Binns also has represented promoters in litigation and contract negotiations. He defended Don King against a claim filed by Mike Tyson’s attorneys and negotiated title bouts for Frank Bruno and Barry McGuigan.
Binns’ connections in the legal, boxing and political communities paved the way for his appointment to the Pennsylvania State Athletic Commission in the 1980s.
“It’s all a matter of networking,” Binns said. “One thing leads to another. One door closes and two more open.”
“TO YOU IT’S THANKSGIVING. TO ME, IT’S THURSDAY.”
Rocky’s take on holidays was less than enthusiastic, but he’s not the only one for whom Thanksgiving, Christmas and Easter are double-edged swords.
Joy is always tempered with grief for the families of police and firefighters who’ve lost their lives protecting the city. For more than a decade, Binns has dedicated much of his time to helping those families cope with loss and preserve the legacies of their loved ones.
Each Easter, Thanksgiving and Christmas, he joins leaders of the Fraternal Order of Police and dozens of cops in delivering holiday meals to slain officers’ families. He is also founder of the Hero Plaque Program.
“That developed because I owned a restaurant in the year 2000 at 13th and Locust,” he said. “I got it through a lawsuit. I hated it but I had to go to it.”

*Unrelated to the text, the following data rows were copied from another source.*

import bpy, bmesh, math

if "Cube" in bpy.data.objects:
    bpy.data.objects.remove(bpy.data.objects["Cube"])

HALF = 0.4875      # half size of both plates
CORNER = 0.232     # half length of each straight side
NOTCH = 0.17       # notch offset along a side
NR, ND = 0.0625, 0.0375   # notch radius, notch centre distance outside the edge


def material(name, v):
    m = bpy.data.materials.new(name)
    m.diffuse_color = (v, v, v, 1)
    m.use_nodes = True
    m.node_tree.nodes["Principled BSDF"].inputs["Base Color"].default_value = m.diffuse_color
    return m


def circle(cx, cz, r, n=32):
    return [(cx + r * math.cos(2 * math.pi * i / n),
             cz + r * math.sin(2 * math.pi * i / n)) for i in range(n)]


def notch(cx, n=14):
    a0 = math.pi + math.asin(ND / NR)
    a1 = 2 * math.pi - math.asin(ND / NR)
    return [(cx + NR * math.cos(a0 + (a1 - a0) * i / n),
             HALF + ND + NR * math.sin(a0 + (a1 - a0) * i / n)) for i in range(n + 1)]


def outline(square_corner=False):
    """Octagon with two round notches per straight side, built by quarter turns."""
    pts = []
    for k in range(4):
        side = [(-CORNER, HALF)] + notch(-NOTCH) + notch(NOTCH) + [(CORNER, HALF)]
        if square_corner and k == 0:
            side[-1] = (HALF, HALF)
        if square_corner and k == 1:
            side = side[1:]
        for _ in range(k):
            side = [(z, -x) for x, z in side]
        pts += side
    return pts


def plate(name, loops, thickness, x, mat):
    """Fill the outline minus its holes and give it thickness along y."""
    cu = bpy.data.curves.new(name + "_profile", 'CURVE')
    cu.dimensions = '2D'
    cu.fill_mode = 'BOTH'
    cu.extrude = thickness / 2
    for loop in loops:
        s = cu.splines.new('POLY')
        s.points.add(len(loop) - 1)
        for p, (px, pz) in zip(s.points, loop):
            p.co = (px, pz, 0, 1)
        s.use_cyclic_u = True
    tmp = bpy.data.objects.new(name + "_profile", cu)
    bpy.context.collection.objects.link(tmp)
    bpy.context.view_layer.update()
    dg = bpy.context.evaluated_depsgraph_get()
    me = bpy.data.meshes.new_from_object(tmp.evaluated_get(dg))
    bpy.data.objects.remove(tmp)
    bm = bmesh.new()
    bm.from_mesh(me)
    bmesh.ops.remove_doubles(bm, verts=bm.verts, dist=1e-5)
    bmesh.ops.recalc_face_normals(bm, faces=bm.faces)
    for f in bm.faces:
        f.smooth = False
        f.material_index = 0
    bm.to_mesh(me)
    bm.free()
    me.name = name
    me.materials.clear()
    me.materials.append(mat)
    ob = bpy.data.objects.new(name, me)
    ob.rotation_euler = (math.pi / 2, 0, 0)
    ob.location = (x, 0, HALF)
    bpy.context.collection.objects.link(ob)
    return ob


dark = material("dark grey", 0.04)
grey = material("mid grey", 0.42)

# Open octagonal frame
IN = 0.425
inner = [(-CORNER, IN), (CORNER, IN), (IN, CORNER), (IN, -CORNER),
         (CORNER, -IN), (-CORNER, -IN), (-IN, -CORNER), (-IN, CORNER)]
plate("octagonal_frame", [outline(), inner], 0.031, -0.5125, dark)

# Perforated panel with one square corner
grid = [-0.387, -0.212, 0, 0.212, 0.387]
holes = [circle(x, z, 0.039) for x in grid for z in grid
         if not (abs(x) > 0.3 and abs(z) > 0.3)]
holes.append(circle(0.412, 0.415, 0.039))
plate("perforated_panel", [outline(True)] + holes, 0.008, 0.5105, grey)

A local police sergeant often stopped there while making his rounds.
“One morning, he pointed out the window and said, ‘The night Danny Faulkner got killed, he was laying right there,’ ” Binns said.
The attorney came up with an idea to honor the slain officer by installing a plaque on the very spot. He called Faulkner’s widow to ask her approval. Maureen Faulkner consented and promised to attend the dedication ceremony in 2001.
“She flew back from California and about one thousand cops showed up,” Binns said.
In 13 years, the program has been responsible for installing 261 police and firefighter plaques throughout the city and surrounding counties and the Jersey Shore. Binns, who no longer owns the restaurant, has developed deep personal ties with slain police and firefighters’ families as well as active cops. He fights inside and outside the courtroom for their benefit.
He chairs of the annual Hero Thrill Show, which raises scholarship money for the children of slain police and firefighters. After a prior organizer cancelled the show in 2005, Binns formed a committee to renew the event in 2006.
He also helps active cops by raising money for new Highway Patrol motorcycles and Mounted Unit vehicles. His involvement has allowed him unique access to the closely guarded law enforcement community.
As a 68-year-old, the Highway unit allowed him to participate in its motorcycle training course, the one designated for cops, not the public.
“I went through the course and earned my wings,” he said.
In December, he completed an 11-month training and certification course at the Delaware County police academy.
“It was something that just occurred to me that I should emulate these officers that we honor through these terrific programs,” Binns said.
By far the oldest ever participant in the program, he passed all the academic and physical tests, graduating first in his class with a 98.4 grade point average. He won the Police Chiefs Award for his all-around performance and leadership. Now he wants a new career.
“I’m going to achieve a position with a law enforcement agency, something that has to do with motorcycles,” Binns said.
If it brings him more fame, so be it.
“It is what it is,” he said. “I’m proud of the work that I’ve done for the people who serve the city of Philadelphia and I’m more proud that they count me as a friend.” ••